Dear Annie: I was hoping you could help me out with a family problem. I’m a woman in my early 20s who was adopted at age 5 by a gay couple (two men). One of them, “Eric,” is fairly kind and docile but is only comfortable with surfacelevel emotions and discussions. My other “dad,” “Tom,” is another matter entirely. He is aggressive, contemptuous and hostile. Whenever I have had life challenges, he blames me and screams and rants for hours until I’m a mess of tears and feel infinitely worse than I did to begin with.
This consistent treatment over time led me to have issues with substance abuse, which lets Tom have something to paint himself as a martyr about while berating me worse than ever under the guise of being “worried about me.”
I escaped from them at age 20, becoming homeless and then crawling my way out and into a better life situation with no help from them.
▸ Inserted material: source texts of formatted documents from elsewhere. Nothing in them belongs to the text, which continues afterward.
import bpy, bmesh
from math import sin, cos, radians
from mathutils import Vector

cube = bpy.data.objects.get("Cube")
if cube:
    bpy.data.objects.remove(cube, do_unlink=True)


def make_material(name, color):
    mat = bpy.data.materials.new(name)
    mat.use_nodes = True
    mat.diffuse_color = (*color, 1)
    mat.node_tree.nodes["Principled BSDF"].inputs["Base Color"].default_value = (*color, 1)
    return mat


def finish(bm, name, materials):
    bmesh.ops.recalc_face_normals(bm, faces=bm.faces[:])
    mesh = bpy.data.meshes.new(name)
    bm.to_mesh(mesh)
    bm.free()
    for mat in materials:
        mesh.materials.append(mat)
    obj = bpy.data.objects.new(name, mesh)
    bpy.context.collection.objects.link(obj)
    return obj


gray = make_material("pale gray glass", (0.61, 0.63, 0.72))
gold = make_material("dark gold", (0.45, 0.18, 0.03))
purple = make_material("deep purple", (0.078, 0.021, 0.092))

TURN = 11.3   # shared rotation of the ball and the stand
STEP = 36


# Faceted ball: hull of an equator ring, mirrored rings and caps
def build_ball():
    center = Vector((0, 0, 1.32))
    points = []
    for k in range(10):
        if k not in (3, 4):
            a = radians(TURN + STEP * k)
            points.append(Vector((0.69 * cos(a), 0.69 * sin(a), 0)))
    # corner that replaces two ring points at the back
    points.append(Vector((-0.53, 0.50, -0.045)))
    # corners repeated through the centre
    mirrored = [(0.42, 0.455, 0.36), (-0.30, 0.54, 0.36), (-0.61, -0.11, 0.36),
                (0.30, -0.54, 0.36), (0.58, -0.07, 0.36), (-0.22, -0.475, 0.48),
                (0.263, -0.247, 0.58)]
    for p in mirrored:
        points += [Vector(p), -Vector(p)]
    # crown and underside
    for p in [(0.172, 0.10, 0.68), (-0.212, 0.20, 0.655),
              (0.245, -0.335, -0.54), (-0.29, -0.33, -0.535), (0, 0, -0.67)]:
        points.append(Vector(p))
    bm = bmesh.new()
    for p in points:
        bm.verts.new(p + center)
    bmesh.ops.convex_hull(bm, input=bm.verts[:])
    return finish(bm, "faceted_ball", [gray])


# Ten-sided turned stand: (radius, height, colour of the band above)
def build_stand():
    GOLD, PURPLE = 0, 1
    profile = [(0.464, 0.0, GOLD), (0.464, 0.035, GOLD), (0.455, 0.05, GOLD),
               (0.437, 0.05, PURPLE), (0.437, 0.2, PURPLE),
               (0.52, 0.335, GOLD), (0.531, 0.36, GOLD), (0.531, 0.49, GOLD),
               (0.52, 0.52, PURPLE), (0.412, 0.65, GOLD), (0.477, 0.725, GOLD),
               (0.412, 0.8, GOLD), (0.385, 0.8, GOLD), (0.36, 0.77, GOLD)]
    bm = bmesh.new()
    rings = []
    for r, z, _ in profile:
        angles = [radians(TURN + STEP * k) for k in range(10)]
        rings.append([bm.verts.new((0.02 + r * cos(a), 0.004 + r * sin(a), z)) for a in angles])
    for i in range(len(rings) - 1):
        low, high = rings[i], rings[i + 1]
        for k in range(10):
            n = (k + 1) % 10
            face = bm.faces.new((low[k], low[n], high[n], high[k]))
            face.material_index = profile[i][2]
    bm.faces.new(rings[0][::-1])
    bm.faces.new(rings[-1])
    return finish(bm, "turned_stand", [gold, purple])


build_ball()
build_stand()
You might ask, “Where was Eric when Tom was screaming abuse at you?” He would often stand there stone-faced, sometimes leave the room in discomfort, but always, always would defend Tom and insist that this is just his way of showing his love and worry for me. For a long time, I believed I was worthless -- otherwise, why would they have treated me this way? I finally have found a therapist who sees what I went through as traumatic, and it feels so validating. She recommends going completely “no contact” with my parents in order to heal. Annie, do you think there’s any hope for my relationship with my parents? I’m prepared to walk away but was wondering if you had ever encountered a similar situation and could possibly offer some advice. -- Parent Problems
Dear Parent Problems: First things first, I want to congratulate you on something that you gloss over in your letter. As you put it, you “crawled your way out and into a better life situation,” but such an occurrence is never an accident. The truth is you yourself a better life situation, from the ground up, against all odds. Don’t forget that.
As for your relationship with your parents, your therapist has the right idea. That’s not to say you can have a relationship with your dads, but it will be hard to keep them in your life while you are trying to repair the very damage that they caused. Oftentimes, a little distance grants us a new -- and more objective -perspective.
Eventually, with the help of your therapist, you can work on creating a set of boundaries -- and articulating these boundaries -- for your parents, if you decide you want them in your life. For today, though, I would focus on protecting your energy, healing and surrounding yourself with trusted members of your new “better life.”
“How Can I Forgive My Cheating Partner?” is out now! Annie Lane’s second anthology -- featuring favorite columns on marriage, infidelity, communication and reconciliation -- is available as a paperback and e-book. Visit http:// www.creatorspublishing.com for more information. Send your questions for Annie Lane to email@example.com.